→ **Source records**:
* * *

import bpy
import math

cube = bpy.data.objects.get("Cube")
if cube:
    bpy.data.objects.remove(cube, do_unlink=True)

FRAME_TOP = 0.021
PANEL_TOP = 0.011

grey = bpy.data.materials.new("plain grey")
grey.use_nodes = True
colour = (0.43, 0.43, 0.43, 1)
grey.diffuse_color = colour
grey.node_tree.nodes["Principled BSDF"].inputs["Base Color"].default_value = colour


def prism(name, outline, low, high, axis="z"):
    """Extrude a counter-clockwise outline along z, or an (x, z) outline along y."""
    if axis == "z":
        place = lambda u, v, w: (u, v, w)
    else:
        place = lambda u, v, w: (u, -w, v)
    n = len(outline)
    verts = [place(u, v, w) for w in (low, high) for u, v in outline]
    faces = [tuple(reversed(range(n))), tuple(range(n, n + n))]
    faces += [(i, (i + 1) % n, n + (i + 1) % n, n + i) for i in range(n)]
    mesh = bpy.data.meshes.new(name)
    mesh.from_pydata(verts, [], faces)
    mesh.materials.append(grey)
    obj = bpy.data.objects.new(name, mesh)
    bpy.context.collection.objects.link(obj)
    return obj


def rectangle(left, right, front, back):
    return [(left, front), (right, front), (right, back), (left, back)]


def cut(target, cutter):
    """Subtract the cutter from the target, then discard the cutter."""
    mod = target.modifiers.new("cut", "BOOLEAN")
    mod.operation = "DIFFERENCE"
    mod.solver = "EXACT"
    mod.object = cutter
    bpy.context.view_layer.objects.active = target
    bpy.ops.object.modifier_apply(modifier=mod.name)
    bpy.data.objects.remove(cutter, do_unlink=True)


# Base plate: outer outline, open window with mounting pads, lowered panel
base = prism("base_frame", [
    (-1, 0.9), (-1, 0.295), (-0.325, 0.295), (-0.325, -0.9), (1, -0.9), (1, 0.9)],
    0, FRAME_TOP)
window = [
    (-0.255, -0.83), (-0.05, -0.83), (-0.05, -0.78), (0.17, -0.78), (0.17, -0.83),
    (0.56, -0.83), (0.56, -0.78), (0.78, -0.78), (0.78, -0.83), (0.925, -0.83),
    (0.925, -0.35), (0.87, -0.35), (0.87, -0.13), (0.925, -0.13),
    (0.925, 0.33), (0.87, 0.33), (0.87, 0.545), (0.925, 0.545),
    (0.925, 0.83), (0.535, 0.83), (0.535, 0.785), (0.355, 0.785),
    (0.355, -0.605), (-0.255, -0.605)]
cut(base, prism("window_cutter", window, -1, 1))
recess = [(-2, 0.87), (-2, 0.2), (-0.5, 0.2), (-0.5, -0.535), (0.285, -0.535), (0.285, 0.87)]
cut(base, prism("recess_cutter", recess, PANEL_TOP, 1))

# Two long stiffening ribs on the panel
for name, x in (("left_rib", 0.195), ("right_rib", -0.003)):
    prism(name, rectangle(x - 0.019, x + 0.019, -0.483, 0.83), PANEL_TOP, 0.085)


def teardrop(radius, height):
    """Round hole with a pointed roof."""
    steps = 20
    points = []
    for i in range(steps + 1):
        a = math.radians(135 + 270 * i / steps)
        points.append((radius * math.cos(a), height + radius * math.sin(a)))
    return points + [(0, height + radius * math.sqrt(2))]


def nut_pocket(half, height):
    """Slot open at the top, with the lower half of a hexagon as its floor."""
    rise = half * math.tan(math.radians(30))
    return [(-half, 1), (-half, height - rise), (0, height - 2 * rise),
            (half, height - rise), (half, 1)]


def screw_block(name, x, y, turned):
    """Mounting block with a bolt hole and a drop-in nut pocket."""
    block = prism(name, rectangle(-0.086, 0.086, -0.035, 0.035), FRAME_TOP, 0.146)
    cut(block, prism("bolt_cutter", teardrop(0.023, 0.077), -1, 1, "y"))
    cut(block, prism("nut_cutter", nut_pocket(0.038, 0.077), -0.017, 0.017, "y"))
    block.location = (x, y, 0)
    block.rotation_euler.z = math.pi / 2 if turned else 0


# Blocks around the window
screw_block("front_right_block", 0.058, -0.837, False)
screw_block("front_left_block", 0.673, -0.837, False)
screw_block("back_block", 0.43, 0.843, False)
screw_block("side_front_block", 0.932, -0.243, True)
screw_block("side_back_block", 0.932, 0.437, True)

* * *

→ **Problem to solve**:
All of the material above is to be repeated exactly.

→ **Response**:
import bpy
import math

cube = bpy.data.objects.get("Cube")
if cube:
    bpy.data.objects.remove(cube, do_unlink=True)

FRAME_TOP = 0.021
PANEL_TOP = 0.011

grey = bpy.data.materials.new("plain grey")
grey.use_nodes = True
colour = (0.43, 0.43, 0.43, 1)
grey.diffuse_color = colour
grey.node_tree.nodes["Principled BSDF"].inputs["Base Color"].default_value = colour


def prism(name, outline, low, high, axis="z"):
    """Extrude a counter-clockwise outline along z, or an (x, z) outline along y."""
    if axis == "z":
        place = lambda u, v, w: (u, v, w)
    else:
        place = lambda u, v, w: (u, -w, v)
    n = len(outline)
    verts = [place(u, v, w) for w in (low, high) for u, v in outline]
    faces = [tuple(reversed(range(n))), tuple(range(n, n + n))]
    faces += [(i, (i + 1) % n, n + (i + 1) % n, n + i) for i in range(n)]
    mesh = bpy.data.meshes.new(name)
    mesh.from_pydata(verts, [], faces)
    mesh.materials.append(grey)
    obj = bpy.data.objects.new(name, mesh)
    bpy.context.collection.objects.link(obj)
    return obj


def rectangle(left, right, front, back):
    return [(left, front), (right, front), (right, back), (left, back)]


def cut(target, cutter):
    """Subtract the cutter from the target, then discard the cutter."""
    mod = target.modifiers.new("cut", "BOOLEAN")
    mod.operation = "DIFFERENCE"
    mod.solver = "EXACT"
    mod.object = cutter
    bpy.context.view_layer.objects.active = target
    bpy.ops.object.modifier_apply(modifier=mod.name)
    bpy.data.objects.remove(cutter, do_unlink=True)


# Base plate: outer outline, open window with mounting pads, lowered panel
base = prism("base_frame", [
    (-1, 0.9), (-1, 0.295), (-0.325, 0.295), (-0.325, -0.9), (1, -0.9), (1, 0.9)],
    0, FRAME_TOP)
window = [
    (-0.255, -0.83), (-0.05, -0.83), (-0.05, -0.78), (0.17, -0.78), (0.17, -0.83),
    (0.56, -0.83), (0.56, -0.78), (0.78, -0.78), (0.78, -0.83), (0.925, -0.83),
    (0.925, -0.35), (0.87, -0.35), (0.87, -0.13), (0.925, -0.13),
    (0.925, 0.33), (0.87, 0.33), (0.87, 0.545), (0.925, 0.545),
    (0.925, 0.83), (0.535, 0.83), (0.535, 0.785), (0.355, 0.785),
    (0.355, -0.605), (-0.255, -0.605)]
cut(base, prism("window_cutter", window, -1, 1))
recess = [(-2, 0.87), (-2, 0.2), (-0.5, 0.2), (-0.5, -0.535), (0.285, -0.535), (0.285, 0.87)]
cut(base, prism("recess_cutter", recess, PANEL_TOP, 1))

# Two long stiffening ribs on the panel
for name, x in (("left_rib", 0.195), ("right_rib", -0.003)):
    prism(name, rectangle(x - 0.019, x + 0.019, -0.483, 0.83), PANEL_TOP, 0.085)


def teardrop(radius, height):
    """Round hole with a pointed roof."""
    steps = 20
    points = []
    for i in range(steps + 1):
        a = math.radians(135 + 270 * i / steps)
        points.append((radius * math.cos(a), height + radius * math.sin(a)))
    return points + [(0, height + radius * math.sqrt(2))]


def nut_pocket(half, height):
    """Slot open at the top, with the lower half of a hexagon as its floor."""
    rise = half * math.tan(math.radians(30))
    return [(-half, 1), (-half, height - rise), (0, height - 2 * rise),
            (half, height - rise), (half, 1)]


def screw_block(name, x, y, turned):
    """Mounting block with a bolt hole and a drop-in nut pocket."""
    block = prism(name, rectangle(-0.086, 0.086, -0.035, 0.035), FRAME_TOP, 0.146)
    cut(block, prism("bolt_cutter", teardrop(0.023, 0.077), -1, 1, "y"))
    cut(block, prism("nut_cutter", nut_pocket(0.038, 0.077), -0.017, 0.017, "y"))
    block.location = (x, y, 0)
    block.rotation_euler.z = math.pi / 2 if turned else 0


# Blocks around the window
screw_block("front_right_block", 0.058, -0.837, False)
screw_block("front_left_block", 0.673, -0.837, False)
screw_block("back_block", 0.43, 0.843, False)
screw_block("side_front_block", 0.932, -0.243, True)
screw_block("side_back_block", 0.932, 0.437, True)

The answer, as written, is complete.